**WHAT YOU NEED TO DO:** Beneath this line is the data. Output exactly the lines from the line with "key=lambda f: f.normal.x" to the line with "lower.append(vert)", both ends included, and nothing more.

**GIVEN DATA:**
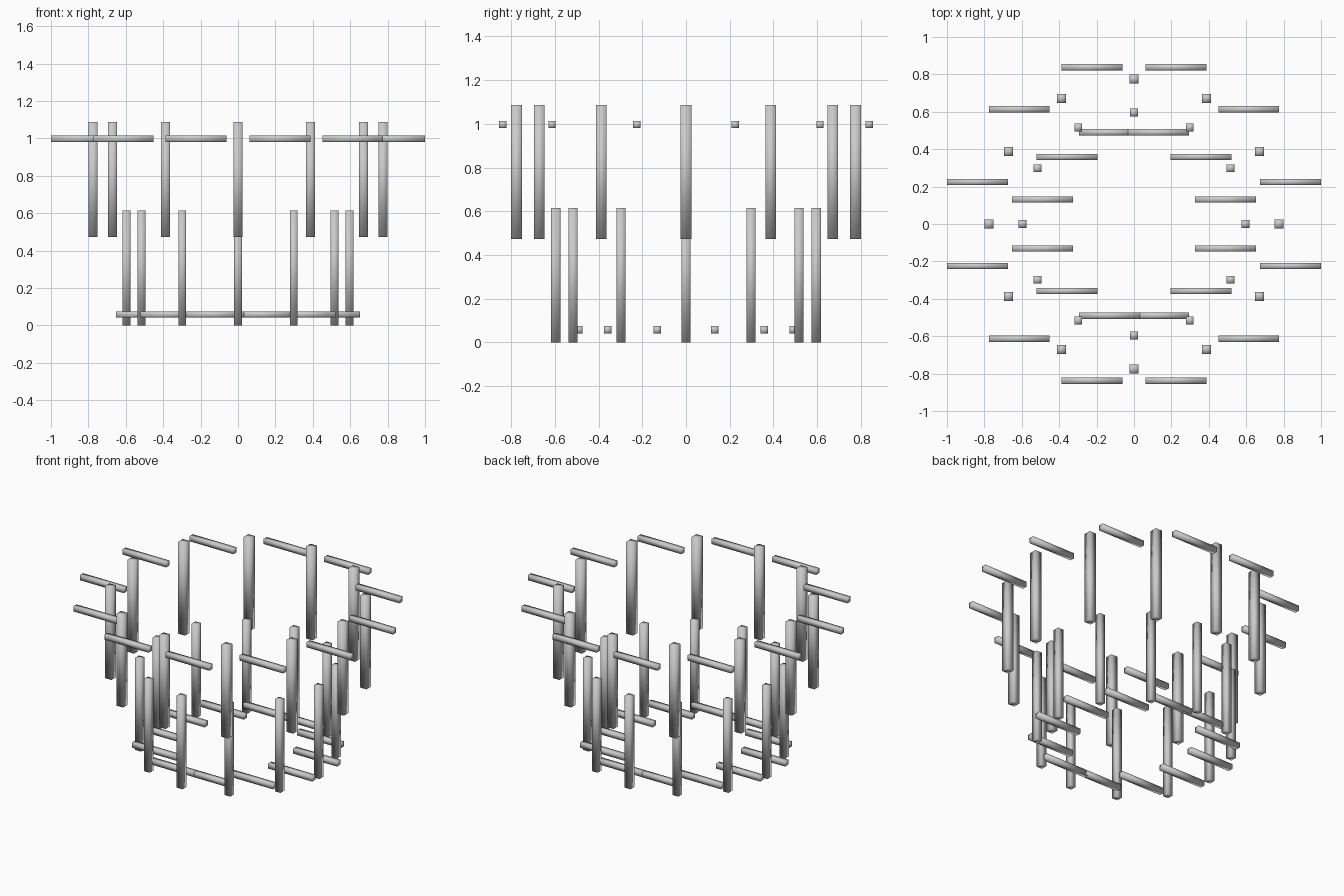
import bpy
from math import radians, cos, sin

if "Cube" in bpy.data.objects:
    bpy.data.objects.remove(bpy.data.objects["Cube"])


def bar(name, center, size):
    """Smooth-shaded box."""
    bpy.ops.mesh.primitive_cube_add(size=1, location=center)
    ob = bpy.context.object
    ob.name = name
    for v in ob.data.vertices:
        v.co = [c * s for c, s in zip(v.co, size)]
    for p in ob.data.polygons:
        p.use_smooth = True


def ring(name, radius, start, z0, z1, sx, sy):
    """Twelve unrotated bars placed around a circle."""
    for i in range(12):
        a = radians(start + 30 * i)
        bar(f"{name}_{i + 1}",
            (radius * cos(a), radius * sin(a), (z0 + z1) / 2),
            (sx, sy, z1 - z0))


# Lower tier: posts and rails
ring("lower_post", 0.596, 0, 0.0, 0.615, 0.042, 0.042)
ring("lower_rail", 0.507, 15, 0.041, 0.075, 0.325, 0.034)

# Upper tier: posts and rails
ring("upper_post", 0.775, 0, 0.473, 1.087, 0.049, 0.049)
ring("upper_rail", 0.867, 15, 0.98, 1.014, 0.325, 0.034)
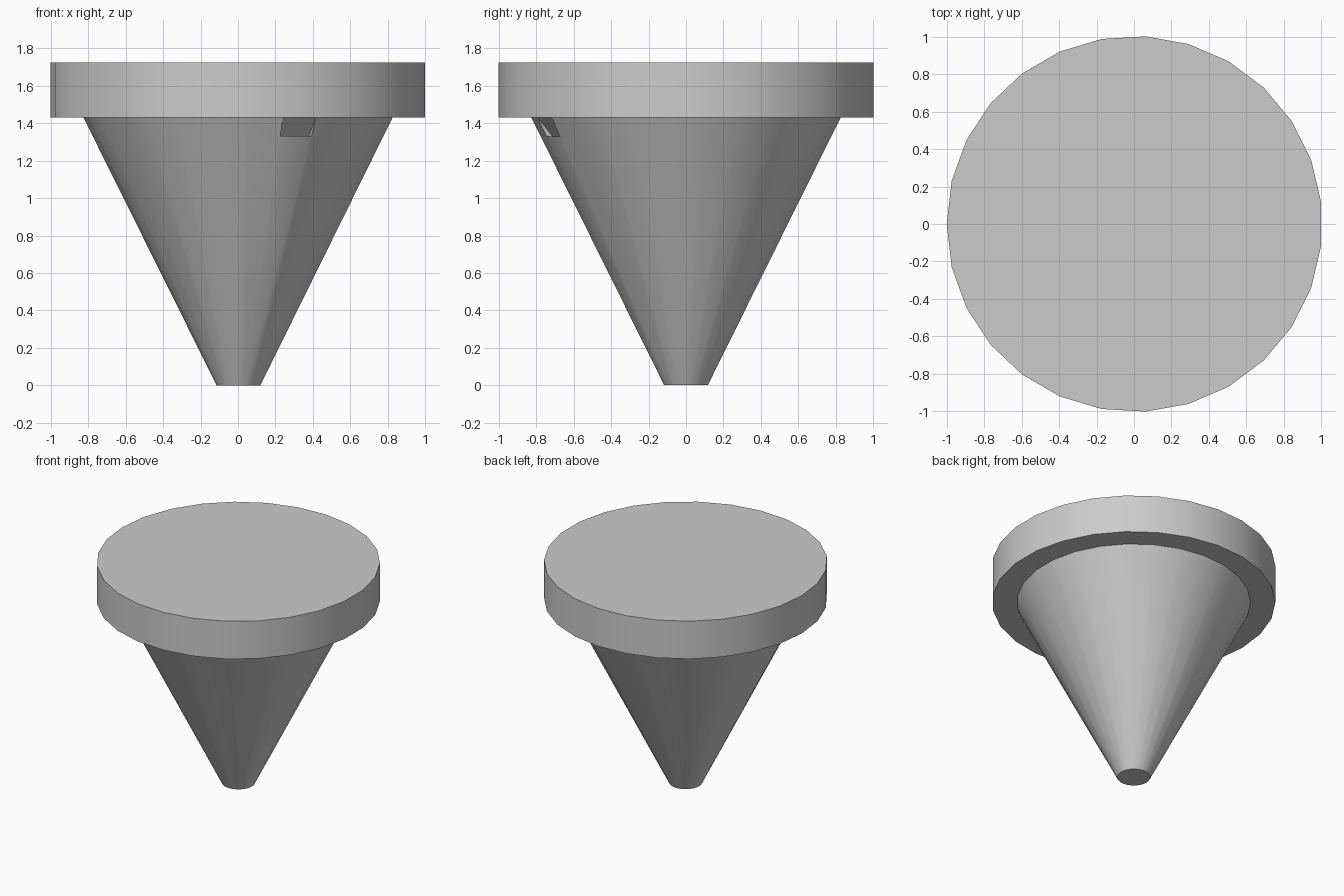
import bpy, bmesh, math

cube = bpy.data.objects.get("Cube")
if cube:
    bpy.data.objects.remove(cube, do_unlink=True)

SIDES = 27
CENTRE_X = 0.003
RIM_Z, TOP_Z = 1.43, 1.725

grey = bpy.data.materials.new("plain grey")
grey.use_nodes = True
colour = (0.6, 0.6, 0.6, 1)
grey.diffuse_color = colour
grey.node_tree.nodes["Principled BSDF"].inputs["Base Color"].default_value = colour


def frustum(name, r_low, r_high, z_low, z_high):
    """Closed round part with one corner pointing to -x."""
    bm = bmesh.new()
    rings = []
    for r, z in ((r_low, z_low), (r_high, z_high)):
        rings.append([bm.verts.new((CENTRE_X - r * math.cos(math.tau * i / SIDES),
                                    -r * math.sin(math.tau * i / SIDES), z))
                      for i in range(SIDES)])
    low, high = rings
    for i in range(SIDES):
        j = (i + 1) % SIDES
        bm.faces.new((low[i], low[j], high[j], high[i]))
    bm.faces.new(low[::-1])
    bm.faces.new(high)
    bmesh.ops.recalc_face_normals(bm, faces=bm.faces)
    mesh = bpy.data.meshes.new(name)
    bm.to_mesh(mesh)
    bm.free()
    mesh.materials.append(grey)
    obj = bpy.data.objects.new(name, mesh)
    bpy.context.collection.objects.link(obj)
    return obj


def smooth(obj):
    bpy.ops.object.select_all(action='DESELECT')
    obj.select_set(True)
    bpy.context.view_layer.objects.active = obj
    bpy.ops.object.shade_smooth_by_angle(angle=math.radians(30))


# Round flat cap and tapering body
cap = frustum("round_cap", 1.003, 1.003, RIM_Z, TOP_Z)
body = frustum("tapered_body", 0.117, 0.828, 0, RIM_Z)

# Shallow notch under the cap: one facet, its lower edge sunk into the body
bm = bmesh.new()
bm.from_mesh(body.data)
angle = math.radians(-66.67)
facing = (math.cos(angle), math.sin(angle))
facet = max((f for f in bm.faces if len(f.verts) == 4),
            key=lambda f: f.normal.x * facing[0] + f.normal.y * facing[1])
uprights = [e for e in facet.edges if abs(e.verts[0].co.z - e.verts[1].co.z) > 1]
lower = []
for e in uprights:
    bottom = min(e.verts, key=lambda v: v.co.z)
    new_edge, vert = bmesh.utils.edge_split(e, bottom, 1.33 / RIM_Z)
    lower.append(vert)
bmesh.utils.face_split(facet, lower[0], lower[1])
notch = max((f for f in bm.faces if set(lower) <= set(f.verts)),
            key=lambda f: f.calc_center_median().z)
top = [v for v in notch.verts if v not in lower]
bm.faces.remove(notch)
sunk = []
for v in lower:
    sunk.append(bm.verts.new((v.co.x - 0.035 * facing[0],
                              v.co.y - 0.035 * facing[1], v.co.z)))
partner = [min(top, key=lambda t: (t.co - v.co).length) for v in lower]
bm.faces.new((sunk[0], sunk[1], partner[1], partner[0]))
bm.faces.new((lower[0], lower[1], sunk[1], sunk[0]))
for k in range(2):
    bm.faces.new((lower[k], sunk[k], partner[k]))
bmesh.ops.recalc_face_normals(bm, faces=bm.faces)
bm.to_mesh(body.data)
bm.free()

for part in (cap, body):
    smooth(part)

**TASK OUTPUT:**
            key=lambda f: f.normal.x * facing[0] + f.normal.y * facing[1])
uprights = [e for e in facet.edges if abs(e.verts[0].co.z - e.verts[1].co.z) > 1]
lower = []
for e in uprights:
    bottom = min(e.verts, key=lambda v: v.co.z)
    new_edge, vert = bmesh.utils.edge_split(e, bottom, 1.33 / RIM_Z)
    lower.append(vert)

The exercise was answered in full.